_ASSIGNMENT_.
Filter the data below for the string "rings" and copy each matching line.

_LISTED RECORDS_.
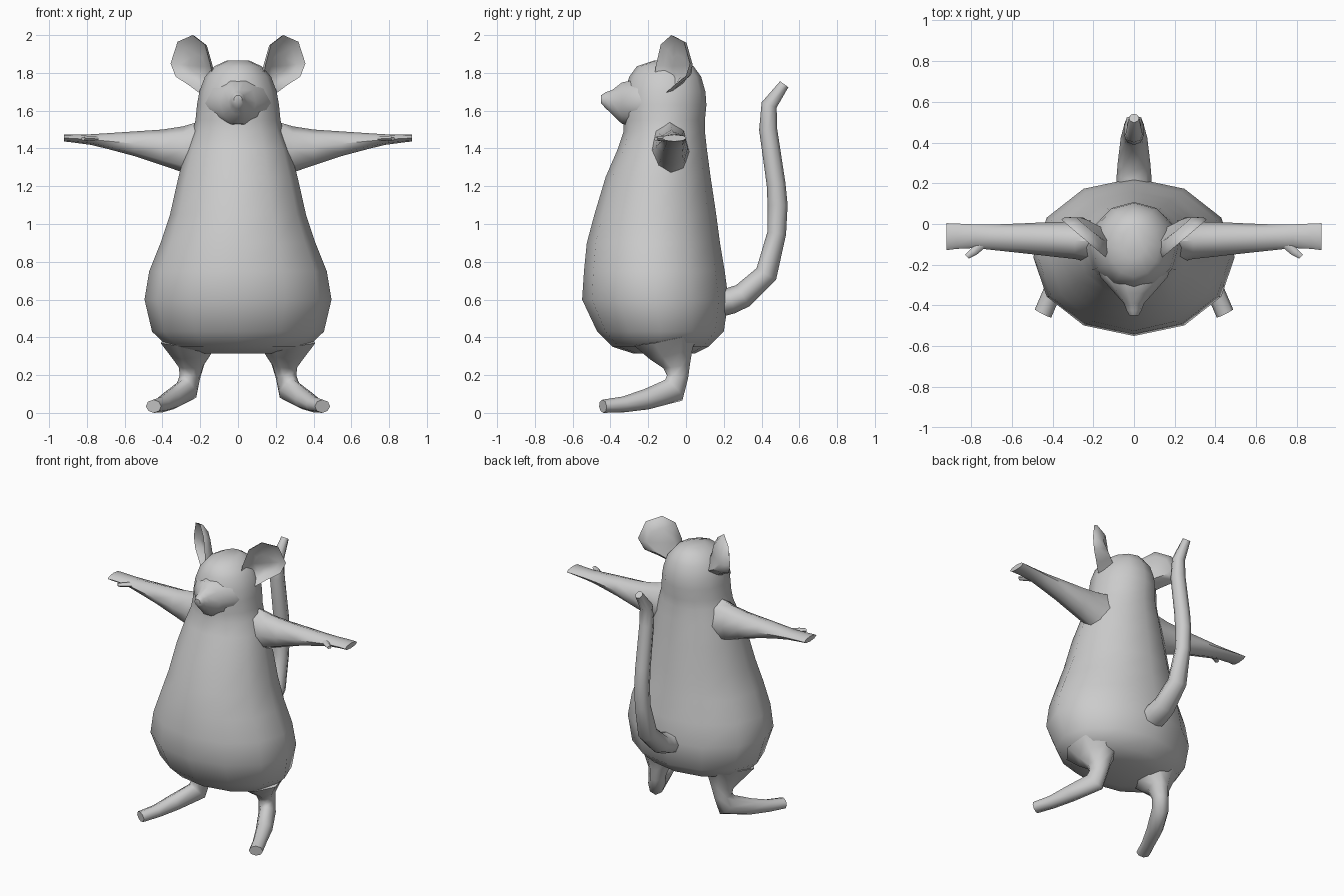
import bpy, bmesh, math
from mathutils import Vector


def finish(name, bm, mirror=False):
    bmesh.ops.recalc_face_normals(bm, faces=bm.faces)
    for v in bm.verts:
        v.co.z = max(v.co.z, 0)
    mesh = bpy.data.meshes.new(name)
    bm.to_mesh(mesh)
    bm.free()
    ob = bpy.data.objects.new(name, mesh)
    bpy.context.collection.objects.link(ob)
    if mirror:
        mod = ob.modifiers.new("mirror", 'MIRROR')
        mod.use_clip = False
        mod.use_mirror_merge = False
    return ob


def bridge(bm, a, b):
    n = len(a)
    for i in range(n):
        bm.faces.new((a[i], a[(i + 1) % n], b[(i + 1) % n], b[i]))


def tube(name, path, side, sides, axis=None, mirror=False):
    """Loft elliptical rings; path rows are (x, y, z, radius along side, other radius)."""
    bm = bmesh.new()
    side = Vector(side).normalized()
    pts = [Vector(p[:3]) for p in path]
    rings = []
    for i, p in enumerate(path):
        if axis:
            t = Vector(axis)
        else:
            t = Vector((0, 0, 0))
            if i > 0:
                t += (pts[i] - pts[i - 1]).normalized()
            if i < len(pts) - 1:
                t += (pts[i + 1] - pts[i]).normalized()
        other = t.cross(side).normalized()
        ring = []
        for k in range(sides):
            a = 2 * math.pi * k / sides
            ring.append(bm.verts.new(pts[i] + side * p[3] * math.cos(a) + other * p[4] * math.sin(a)))
        rings.append(ring)
    for a, b in zip(rings, rings[1:]):
        bridge(bm, a, b)
    bm.faces.new(rings[0])
    bm.faces.new(rings[-1])
    return finish(name, bm, mirror)


# Body and head: (z, half width, front y, back y)
profile = [
    (0.315, 0.20, -0.28, 0.05), (0.35, 0.37, -0.39, 0.12), (0.43, 0.455, -0.47, 0.20),
    (0.60, 0.495, -0.55, 0.225), (0.75, 0.47, -0.54, 0.205), (0.90, 0.41, -0.525, 0.18),
    (1.05, 0.36, -0.485, 0.16), (1.25, 0.315, -0.425, 0.13), (1.40, 0.275, -0.36, 0.11),
    (1.49, 0.24, -0.33, 0.10), (1.55, 0.225, -0.33, 0.10), (1.63, 0.217, -0.33, 0.108),
    (1.70, 0.205, -0.325, 0.103), (1.78, 0.175, -0.30, 0.08), (1.835, 0.125, -0.26, 0.04),
    (1.865, 0.06, -0.17, -0.01)]
tube("body_and_head", [(0, (f + b) / 2, z, w, (b - f) / 2) for z, w, f, b in profile],
     (1, 0, 0), 12, axis=(0, 0, 1))

# Snout
tube("snout", [(0, -0.16, 1.64, 0.20, 0.13), (0, -0.26, 1.64, 0.165, 0.13),
               (0, -0.34, 1.64, 0.095, 0.115), (0, -0.39, 1.645, 0.05, 0.068),
               (0, -0.425, 1.655, 0.037, 0.045), (0, -0.45, 1.66, 0.022, 0.022)],
     (1, 0, 0), 10, axis=(0, -1, 0))

# Arms with flat hands
tube("arm", [(0.18, -0.09, 1.38, 0.11, 0.17), (0.29, -0.08, 1.395, 0.092, 0.122),
             (0.40, -0.075, 1.405, 0.085, 0.095), (0.55, -0.07, 1.425, 0.073, 0.065),
             (0.70, -0.065, 1.44, 0.062, 0.04), (0.78, -0.06, 1.447, 0.058, 0.028),
             (0.87, -0.06, 1.453, 0.062, 0.022), (0.92, -0.062, 1.455, 0.066, 0.018)],
     (0, 1, 0), 8, axis=(1, 0, 0), mirror=True)
tube("thumb", [(0.745, -0.095, 1.45, 0.025, 0.015), (0.785, -0.135, 1.452, 0.02, 0.014),
               (0.82, -0.16, 1.452, 0.014, 0.01)],
     (0.7, 0.7, 0), 6, mirror=True)

# Legs running into long turned-out feet
tube("leg", [(0.24, -0.10, 0.40, 0.17, 0.20), (0.24, -0.08, 0.32, 0.115, 0.13),
             (0.245, -0.05, 0.25, 0.068, 0.08), (0.255, -0.045, 0.19, 0.055, 0.062),
             (0.272, -0.065, 0.12, 0.055, 0.075), (0.35, -0.21, 0.072, 0.053, 0.055),
             (0.40, -0.33, 0.045, 0.045, 0.042), (0.447, -0.44, 0.035, 0.045, 0.035)],
     (0.894, 0.447, 0), 8, mirror=True)

# Tail
tube("tail", [(0, 0.15, 0.58, 0.09, 0.08), (0, 0.24, 0.595, 0.085, 0.07),
              (0, 0.30, 0.62, 0.08, 0.066), (0, 0.425, 0.735, 0.065, 0.06),
              (0, 0.48, 0.95, 0.05, 0.05), (0, 0.485, 1.10, 0.05, 0.053),
              (0, 0.477, 1.21, 0.05, 0.05), (0, 0.435, 1.50, 0.048, 0.048),
              (0, 0.44, 1.63, 0.042, 0.042), (0, 0.52, 1.74, 0.025, 0.027)],
     (1, 0, 0), 8)

# Ears: cupped discs facing forward and outward
outline = [(0.13, 1.74), (0.145, 1.84), (0.175, 1.95), (0.24, 2.0), (0.32, 1.965),
           (0.357, 1.85), (0.33, 1.78), (0.26, 1.735), (0.20, 1.69)]
back = Vector((-0.62, 0.78, 0))
mid = Vector((0.235, -0.07, 1.83))
bm = bmesh.new()


def ear_ring(scale, depth):
    ring = []
    for x, z in outline:
        rim = Vector((x, -0.155 + (x - 0.15) * 0.85, z))
        low = max(0, (1.86 - z) / 0.17)
        ring.append(bm.verts.new(mid + (rim - mid) * scale + back * depth * (1 + 0.9 * low)))
    return ring


rings = [ear_ring(0.4, 0.035), ear_ring(0.75, 0.025), ear_ring(1.0, 0.0),
         ear_ring(0.96, 0.02), ear_ring(0.65, 0.052)]
for a, b in zip(rings, rings[1:]):
    bridge(bm, a, b)
bm.faces.new(rings[0])
bm.faces.new(rings[-1])
finish("ear", bm, mirror=True)

# Smooth shading with crisp caps
for ob in bpy.context.collection.objects:
    ob.select_set(True)
    bpy.context.view_layer.objects.active = ob
bpy.ops.object.shade_smooth_by_angle(angle=math.radians(55))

_WRITTEN ANSWER_.
    """Loft elliptical rings; path rows are (x, y, z, radius along side, other radius)."""
    rings = []
        rings.append(ring)
    for a, b in zip(rings, rings[1:]):
    bm.faces.new(rings[0])
    bm.faces.new(rings[-1])
rings = [ear_ring(0.4, 0.035), ear_ring(0.75, 0.025), ear_ring(1.0, 0.0),
for a, b in zip(rings, rings[1:]):
bm.faces.new(rings[0])
bm.faces.new(rings[-1])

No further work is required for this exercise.